The Benefits of Distraction and Overstimulation -- New York Magazine

One of the weaknesses of lifehacking as a weapon in the war against distraction, Mann admits, is that it tends to become extremely distracting. You can spend solid days reading reviews of filing techniques and organizational software. “On the web, there’s a certain kind of encouragement to never ask yourself how much information you really need,” he says. “But when I get to the point where I’m seeking advice twelve hours a day on how to take a nap, or what kind of notebook to buy, I’m so far off the idea of lifehacks that it’s indistinguishable from where we started. There are a lot of people out there that find this a very sticky idea, and there’s very little advice right now to tell them that the only thing to do is action, and everything else is horseshit. My wife reminds me sometimes: ‘You have all the information you need to do something right now.’ ” ...

“Where you allow your attention to go ultimately says more about you as a human being than anything that you put in your mission statement,” he continues. “It’s an indisputable receipt for your existence. And if you allow that to be squandered by other people who are as bored as you are, it’s gonna say a lot about who you are as a person.” ...

This sort of free-associative wandering is essential to the creative process; one moment of judicious unmindfulness can inspire thousands of hours of mindfulness.

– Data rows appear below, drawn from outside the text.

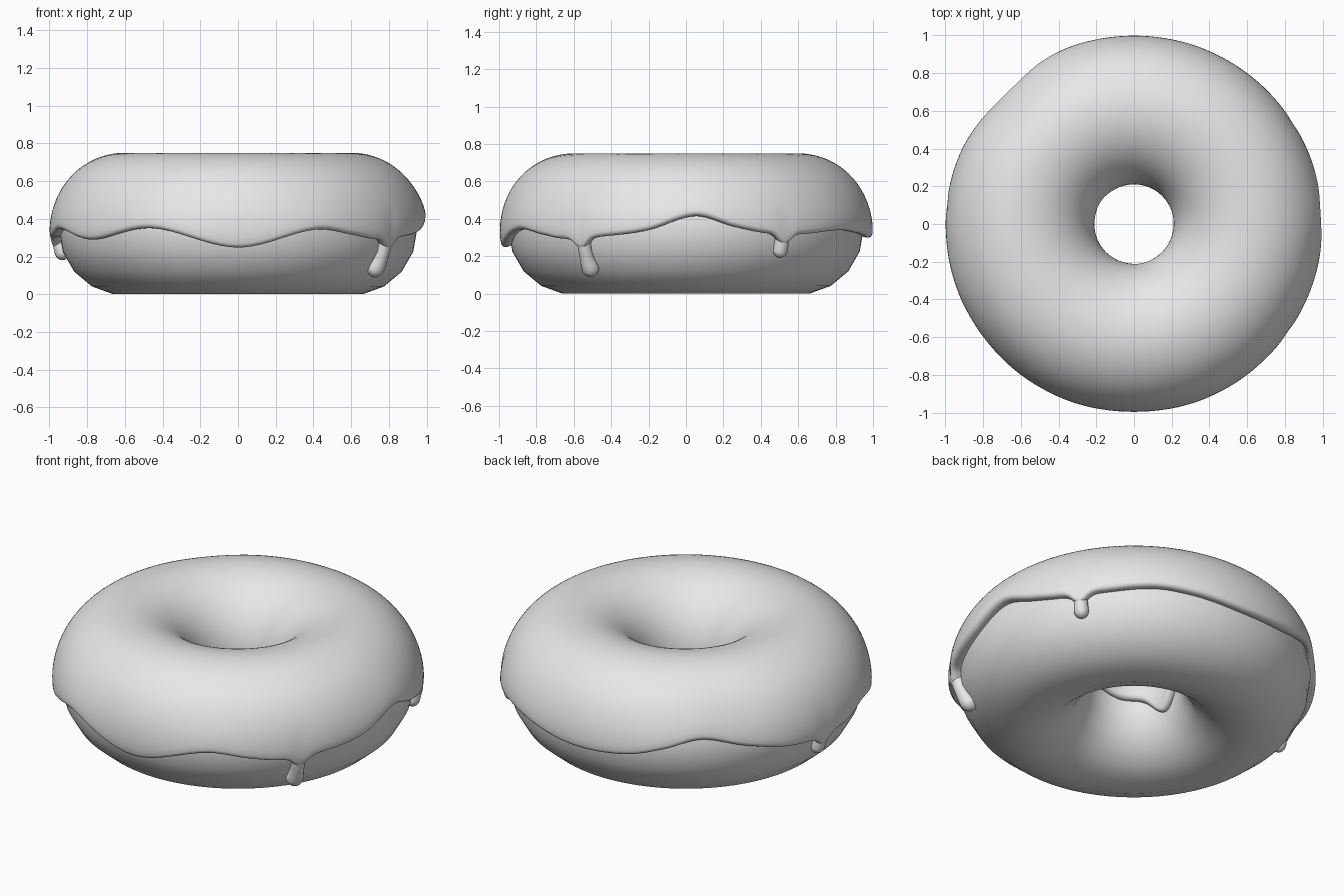
import bpy, bmesh, math
from mathutils import Vector

if "Cube" in bpy.data.objects:
    bpy.data.objects.remove(bpy.data.objects["Cube"])

RING = 0.6            # radius of the ring's centre line
DOUGH_R, DOUGH_Z = 0.35, 0.345
ICING_R, ICING_Z = 0.39, 0.36

grey = bpy.data.materials.new("plain_grey")
grey.diffuse_color = (0.8, 0.8, 0.8, 1)
grey.use_nodes = True
grey.node_tree.nodes["Principled BSDF"].inputs["Base Color"].default_value = grey.diffuse_color


def finish(name, bm):
    bmesh.ops.recalc_face_normals(bm, faces=bm.faces)
    me = bpy.data.meshes.new(name)
    bm.to_mesh(me)
    bm.free()
    me.materials.append(grey)
    for p in me.polygons:
        p.use_smooth = True
    ob = bpy.data.objects.new(name, me)
    bpy.context.collection.objects.link(ob)
    return ob


def on_ring(theta, phi, rho, zc):
    """Point at angle theta round the ring, phi and rho round the tube."""
    r = RING + rho * math.cos(phi)
    return Vector((r * math.cos(theta), r * math.sin(theta), zc + rho * math.sin(phi)))


def skin(name, rows, wrap_rows, wrap_cols, caps=False):
    bm = bmesh.new()
    grid = [[bm.verts.new(p) for p in row] for row in rows]
    n, m = len(grid), len(grid[0])
    for i in range(n if wrap_rows else n - 1):
        for j in range(m if wrap_cols else m - 1):
            a, b = grid[i], grid[(i + 1) % n]
            k = (j + 1) % m
            bm.faces.new((a[j], b[j], b[k], a[k]))
    if caps:
        bm.faces.new(grid[0])
        bm.faces.new(grid[-1])
    return finish(name, bm)


# Dough: ring with an 18-sided section and a flat underside
skin("dough", [[on_ring(math.tau * i / 72, math.tau * j / 18, DOUGH_R, DOUGH_Z)
                for j in range(18)] for i in range(72)], True, True)

# Wavy outer hem of the icing: (degrees round the ring, height)
HEM = [(3, .415), (15, .36), (26, .325), (40, .32), (57, .34), (70, .325), (88, .30),
       (106, .317), (118, .365), (130, .416), (144, .36), (162, .305), (185, .305),
       (197, .345), (218, .29), (242, .35), (270, .25), (295, .343), (309, .315),
       (318, .295), (335, .31), (348, .34)]
# Drips: (degrees, lowest height, neck radius, bulb radius)
DRIPS = [(325, .092, .037, .047), (32.5, .185, .036, .040), (174, .175, .036, .041)]


def angle_gap(a, b):
    return (a - b + 180) % 360 - 180


def hem_height(deg):
    pts = [(a + s, z) for s in (-360, 0, 360) for a, z in HEM]
    i = next(k for k in range(len(pts) - 1) if pts[k + 1][0] > deg)
    (a0, z0), (a1, z1), (a2, z2), (a3, z3) = pts[i - 1:i + 3]
    h = a2 - a1
    t = (deg - a1) / h
    m1, m2 = (z2 - z0) / (a2 - a0) * h, (z3 - z1) / (a3 - a1) * h
    z = ((2*t**3 - 3*t*t + 1) * z1 + (t**3 - 2*t*t + t) * m1
         + (3*t*t - 2*t**3) * z2 + (t**3 - t*t) * m2)
    # flare into each drip
    return z - sum(.055 * math.exp(-(angle_gap(deg, d[0]) / 3.0) ** 2) for d in DRIPS)


def inner_height(deg):
    t = math.radians(deg)
    return (.34 + .025 * math.sin(3 * t) + .015 * math.cos(5 * t)
            - .08 * math.exp(-(angle_gap(deg, 191) / 20) ** 2))


# Icing: shell over the top with rolled lips at the outer and inner hems
rows = []
COLS, LIP = 360, 0.07
for i in range(COLS):
    deg = 360 * i / COLS
    th = math.radians(deg)
    start = math.asin((hem_height(deg) - ICING_Z) / .37)
    end = math.pi - math.asin((inner_height(deg) - ICING_Z) / .37)
    dent = .026 * math.exp(-(angle_gap(deg, 137) / 15) ** 2)
    lip = [(LIP * (1 - math.cos(a)), .362 + .028 * math.sin(a))
           for a in (math.pi * (k / 8 - .5) for k in range(9))]
    section = [(start + d, r) for d, r in lip]
    lo, hi = start + LIP, end - LIP
    section += [(lo + (hi - lo) * k / 44, ICING_R) for k in range(1, 44)]
    section += [(end - d, r) for d, r in reversed(lip)]
    row = []
    for phi, rho in section:
        if rho > .36 and phi < math.pi / 2:
            swell = .010 * math.exp(-((phi - start) / .35) ** 2)
            rho += swell - dent * max(0, math.cos(phi)) ** 2
        row.append(on_ring(th, phi, rho, ICING_Z))
    rows.append(row)
skin("icing", rows, True, False)

# Drips: tapered strands running down the dough, ending in round bulbs
for n, (deg, low, neck, bulb) in enumerate(DRIPS):
    th = math.radians(deg)
    side = Vector((-math.sin(th), math.cos(th), 0))
    rho = .357
    top = math.asin((hem_height(deg) + .06 - DOUGH_Z) / rho)
    bottom = math.asin((low - DOUGH_Z) / rho) + .03
    length = (top - bottom) * rho
    rows = []
    for k in range(33):
        s = length * (1 - math.cos(math.pi * k / 32)) / 2   # distance from the top
        left = length - s
        w = neck + (bulb - neck) * math.exp(-((left - bulb) / .05) ** 2)
        if left < bulb:
            w *= math.sqrt(max(1 - (1 - left / bulb) ** 2, .0004))
        w *= min(1, .3 + s / .04)
        phi = top - s / rho
        c = on_ring(th, phi, rho, DOUGH_Z)
        out = on_ring(th, phi, rho + 1, DOUGH_Z) - c
        rows.append([c + (side * math.cos(a) + out * math.sin(a)) * w
                     for a in (math.tau * j / 20 for j in range(20))])
    skin("icing_drip_%d" % (n + 1), rows, False, True, caps=True)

Interesting piece at the New Yorker, take the time out to read it all the way through. Here are a few choice bits that got my brain a firing.

One of the key factors left out though is the sheer luxury in being able to take the time out of your day to focus on one particular task. I would say our lives have become fragmented because of technology. If you do not respond to those emails, Facebook notices or text messages people will assume something is wrong. There is a perceived sleight to a person if you do not reply to them. A social faux pas. And I would argue that we are more socially linked then ever before in history. One would wake up and have no clue what others were up too. Now I wake up to hourly updates!

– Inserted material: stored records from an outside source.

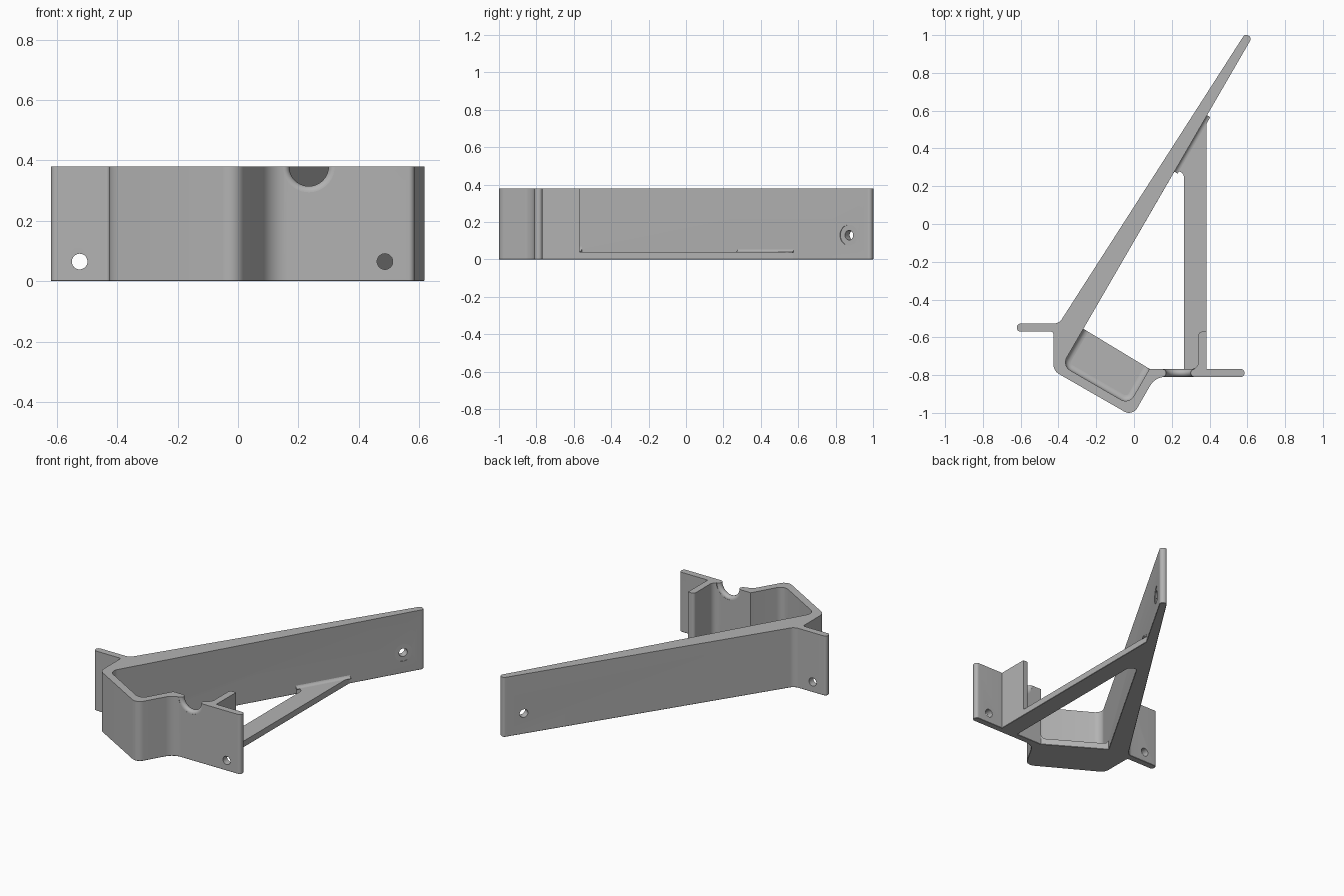
import bpy, bmesh, math
from mathutils import Vector

if "Cube" in bpy.data.objects:
    bpy.data.objects.remove(bpy.data.objects["Cube"])

H, BASE = 0.38, 0.04

grey = bpy.data.materials.new("plain_grey")
grey.diffuse_color = (0.45, 0.45, 0.45, 1)
grey.use_nodes = True
grey.node_tree.nodes["Principled BSDF"].inputs["Base Color"].default_value = grey.diffuse_color


def rounded(corners, seg=8):
    """Round each (x, y, radius) corner of a closed outline."""
    out = []
    for i, (x, y, r) in enumerate(corners):
        p = Vector((x, y))
        if r == 0:
            out.append(p)
            continue
        a = (Vector(corners[i - 1][:2]) - p).normalized()
        b = (Vector(corners[(i + 1) % len(corners)][:2]) - p).normalized()
        half = a.angle(b) / 2
        c = p + (a + b).normalized() * r / math.sin(half)
        t = r / math.tan(half)
        s, e = p + a * t - c, p + b * t - c
        sweep = s.angle_signed(e)          # clockwise positive
        for k in range(seg + 1):
            ang = -sweep * k / seg
            out.append(c + Vector((s.x * math.cos(ang) - s.y * math.sin(ang),
                                   s.x * math.sin(ang) + s.y * math.cos(ang))))
    return out


def make(name, bm):
    bmesh.ops.recalc_face_normals(bm, faces=bm.faces)
    me = bpy.data.meshes.new(name)
    bm.to_mesh(me)
    bm.free()
    me.materials.append(grey)
    ob = bpy.data.objects.new(name, me)
    bpy.context.collection.objects.link(ob)
    return ob


def prism(name, corners, height):
    bm = bmesh.new()
    f = bm.faces.new([bm.verts.new((p.x, p.y, 0)) for p in rounded(corners)])
    top = bmesh.ops.extrude_face_region(bm, geom=[f])["geom"]
    bmesh.ops.translate(bm, vec=(0, 0, height),
                        verts=[v for v in top if isinstance(v, bmesh.types.BMVert)])
    return make(name, bm)


def lathe(name, profile, origin, axis, seg=40):
    """Closed solid turned from (distance along axis, radius) pairs."""
    bm = bmesh.new()
    q = Vector(axis).to_track_quat('Z', 'Y')
    rings = [[bm.verts.new(Vector(origin) + q @ Vector(
        (r * math.cos(math.tau * k / seg), r * math.sin(math.tau * k / seg), d)))
        for k in range(seg)] for d, r in profile]
    for a, b in zip(rings, rings[1:]):
        for k in range(seg):
            bm.faces.new((a[k - 1], a[k], b[k], b[k - 1]))
    bm.faces.new(rings[0])
    bm.faces.new(rings[-1])
    return make(name, bm)


def boolean(target, tool, op):
    m = target.modifiers.new(op, 'BOOLEAN')
    m.operation, m.object, m.solver = op, tool, 'EXACT'
    bpy.context.view_layer.objects.active = target
    bpy.ops.object.modifier_apply(modifier=m.name)
    bpy.data.objects.remove(tool)


def cove(name, path, r, seg=6):
    """Concave fillet on the base along a wall; room lies left of the path."""
    bm = bmesh.new()
    sec = [(-0.004, -0.004), (-0.004, r)]
    sec += [(r - r * math.cos(t), r - r * math.sin(t))
            for t in [k * math.pi / 2 / seg for k in range(seg + 1)]]
    sec.append((r, -0.004))
    rings = []
    for i, p in enumerate(path):
        dirs = [(b - a).normalized() for a, b in
                zip(path[max(i - 1, 0):i + 2], path[max(i - 1, 0) + 1:i + 2])]
        d = sum(dirs, Vector((0, 0))).normalized()
        n = Vector((-d.y, d.x)) / max(d.dot(dirs[0]), 0.5)
        rings.append([bm.verts.new((p.x + n.x * u, p.y + n.y * u, BASE + w)) for u, w in sec])
    for a, b in zip(rings, rings[1:]):
        for k in range(len(sec)):
            bm.faces.new((a[k - 1], a[k], b[k], b[k - 1]))
    bm.faces.new(rings[0])
    bm.faces.new(rings[-1])
    return make(name, bm)


# Full-height wall: arm, pocket, both mounting tabs and the short rib
pocket = [(-0.381, -0.750, 0.05), (-0.026, -0.955, 0.05)]
bracket = prism("bracket_wall", [
    (0.6247, 0.9867, 0.019), *pocket, (0.081, -0.768, 0),
    (0.342, -0.768, 0.04), (0.342, -0.57, 0.018), (0.385, -0.57, 0), (0.385, -0.768, 0),
    (0.585, -0.768, 0.019), (0.585, -0.81, 0.019), (0.112, -0.81, 0.09),
    (-0.008, -1.018, 0.05), (-0.427, -0.777, 0.06), (-0.427, -0.57, 0.012),
    (-0.62, -0.57, 0.019), (-0.62, -0.527, 0.019), (-0.397, -0.527, 0.05),
    (0.588, 1.0077, 0.019)], H)

# Pocket floor and low strut joined to the wall
boolean(bracket, prism("pocket_floor", [
    (-0.268, -0.555, 0), (-0.30, -0.555, 0), (-0.40, -0.75, 0), (-0.02, -0.98, 0),
    (0.10, -0.79, 0), (0.081, -0.766, 0)], BASE), 'UNION')
boolean(bracket, prism("strut", [
    (0.265, -0.79, 0), (0.385, -0.79, 0), (0.385, 0.577, 0), (0.34, 0.56, 0),
    (0.18, 0.28, 0), (0.265, 0.28, 0.035)], BASE), 'UNION')

# Fine chamfer around the bottom outline
bm = bmesh.new()
bm.from_mesh(bracket.data)
bmesh.ops.remove_doubles(bm, verts=bm.verts, dist=1e-4)
bmesh.ops.dissolve_limit(bm, angle_limit=0.01, verts=bm.verts, edges=bm.edges)
rim = [e for e in bm.edges if all(v.co.z < 1e-4 for v in e.verts)
       and len(e.link_faces) == 2 and e.calc_face_angle() > 1]
bmesh.ops.bevel(bm, geom=rim, offset=0.005, segments=1, affect='EDGES', clamp_overlap=True)
bm.to_mesh(bracket.data)
bm.free()

# Screw holes in the tabs
for x, y in ((-0.525, -0.55), (0.487, -0.79)):
    boolean(bracket, lathe("tab_hole", [(-0.1, 0.026), (0.1, 0.026)],
                           (x, y, 0.065), (0, 1, 0)), 'DIFFERENCE')

# Arm hole with a shallow screw seat
seat = (0.5555, 0.872, 0.13)
normal = (0.842, -0.540, 0)
for prof in ([(-0.15, 0.026), (0.1, 0.026)], [(0, 0.055), (0.08, 0.055)]):
    boolean(bracket, lathe("arm_hole", prof, seat, normal), 'DIFFERENCE')

# Cable notch with rounded lips in the front wall
r, flare = 0.065, 0.0205
arc = [(flare * math.sin(t), r + flare - flare * math.cos(t))
       for t in [k * math.pi / 12 for k in range(-6, 7)]]
prof = [(-0.04, r + flare)] + arc + [(0.04, r + flare)]
boolean(bracket, lathe("notch", prof, (0.235, -0.789, H), (0, 1, 0)), 'DIFFERENCE')

# Coves where floor and strut meet the walls
line = rounded([(-0.268, -0.555, 0), *pocket, (0.081, -0.768, 0)])
coves = [cove("pocket_cove", line, 0.03),
         cove("strut_cove", [Vector((0.385, 0.577)), Vector((0.212, 0.278))], 0.022)]

# Smooth curves, crisp edges
bpy.ops.object.select_all(action='DESELECT')
for ob in [bracket] + coves:
    ob.select_set(True)
bpy.context.view_layer.objects.active = bracket
bpy.ops.object.shade_smooth_by_angle(angle=math.radians(30))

Not very many of us today can afford to turn off email, not send out a quick reply, not read the trade blogs to keep up on the latest tech / trends. Not follow Facebook / Twitter / Linkedin to see what colleagues are doing. To be able to just focus on your work would be a amazing luxury.

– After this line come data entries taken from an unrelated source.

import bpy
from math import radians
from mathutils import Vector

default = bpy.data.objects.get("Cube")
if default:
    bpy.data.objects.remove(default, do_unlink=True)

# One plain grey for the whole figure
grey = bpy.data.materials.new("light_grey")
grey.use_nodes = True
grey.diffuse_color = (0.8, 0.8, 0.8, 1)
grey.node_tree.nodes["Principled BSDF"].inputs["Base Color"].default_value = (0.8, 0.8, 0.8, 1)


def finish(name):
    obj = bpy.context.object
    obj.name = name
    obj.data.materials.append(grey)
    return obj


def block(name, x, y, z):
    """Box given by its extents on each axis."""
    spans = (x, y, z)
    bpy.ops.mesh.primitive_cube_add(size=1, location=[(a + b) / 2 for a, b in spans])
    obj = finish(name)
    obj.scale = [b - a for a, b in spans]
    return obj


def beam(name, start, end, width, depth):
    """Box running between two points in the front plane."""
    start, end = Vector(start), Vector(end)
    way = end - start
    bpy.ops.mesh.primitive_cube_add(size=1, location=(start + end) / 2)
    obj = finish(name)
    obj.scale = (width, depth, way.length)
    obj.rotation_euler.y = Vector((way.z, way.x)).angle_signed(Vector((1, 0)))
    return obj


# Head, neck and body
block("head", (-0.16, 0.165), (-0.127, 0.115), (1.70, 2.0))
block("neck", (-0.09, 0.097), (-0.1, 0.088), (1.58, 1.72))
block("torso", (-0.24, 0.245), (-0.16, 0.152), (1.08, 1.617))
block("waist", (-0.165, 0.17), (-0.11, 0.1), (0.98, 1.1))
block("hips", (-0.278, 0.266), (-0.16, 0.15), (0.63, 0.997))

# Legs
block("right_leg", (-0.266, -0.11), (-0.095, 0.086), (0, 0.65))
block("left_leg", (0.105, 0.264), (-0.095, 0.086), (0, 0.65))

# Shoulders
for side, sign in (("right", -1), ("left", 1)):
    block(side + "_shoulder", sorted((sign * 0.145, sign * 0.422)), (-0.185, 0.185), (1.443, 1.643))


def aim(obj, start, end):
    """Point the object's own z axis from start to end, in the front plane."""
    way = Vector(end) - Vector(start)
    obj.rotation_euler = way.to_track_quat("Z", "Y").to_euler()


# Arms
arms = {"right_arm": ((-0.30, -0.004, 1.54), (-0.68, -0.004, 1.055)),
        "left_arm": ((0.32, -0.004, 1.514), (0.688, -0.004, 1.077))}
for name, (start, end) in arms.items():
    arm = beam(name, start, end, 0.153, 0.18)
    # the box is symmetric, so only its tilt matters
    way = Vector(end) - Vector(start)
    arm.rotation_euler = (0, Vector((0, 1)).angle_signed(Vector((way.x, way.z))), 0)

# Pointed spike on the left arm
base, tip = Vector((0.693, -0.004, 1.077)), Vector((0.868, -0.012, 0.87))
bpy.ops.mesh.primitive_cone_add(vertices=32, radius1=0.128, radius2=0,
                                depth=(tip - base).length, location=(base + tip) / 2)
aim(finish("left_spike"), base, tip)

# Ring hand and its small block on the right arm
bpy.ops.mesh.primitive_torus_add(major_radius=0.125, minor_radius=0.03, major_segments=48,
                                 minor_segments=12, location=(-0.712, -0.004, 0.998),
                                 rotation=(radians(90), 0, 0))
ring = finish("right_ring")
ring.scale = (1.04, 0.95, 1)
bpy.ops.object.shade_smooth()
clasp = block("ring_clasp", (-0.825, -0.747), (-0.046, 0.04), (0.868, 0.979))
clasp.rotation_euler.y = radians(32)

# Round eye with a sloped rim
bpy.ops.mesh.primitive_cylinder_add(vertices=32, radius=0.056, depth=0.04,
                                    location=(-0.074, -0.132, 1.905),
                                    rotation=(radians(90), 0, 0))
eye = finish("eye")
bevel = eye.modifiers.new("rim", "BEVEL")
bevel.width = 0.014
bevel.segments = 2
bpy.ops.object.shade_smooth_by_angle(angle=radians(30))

Maybe someday I'll have the means, but for now, it's pots of coffee and endless information gathering.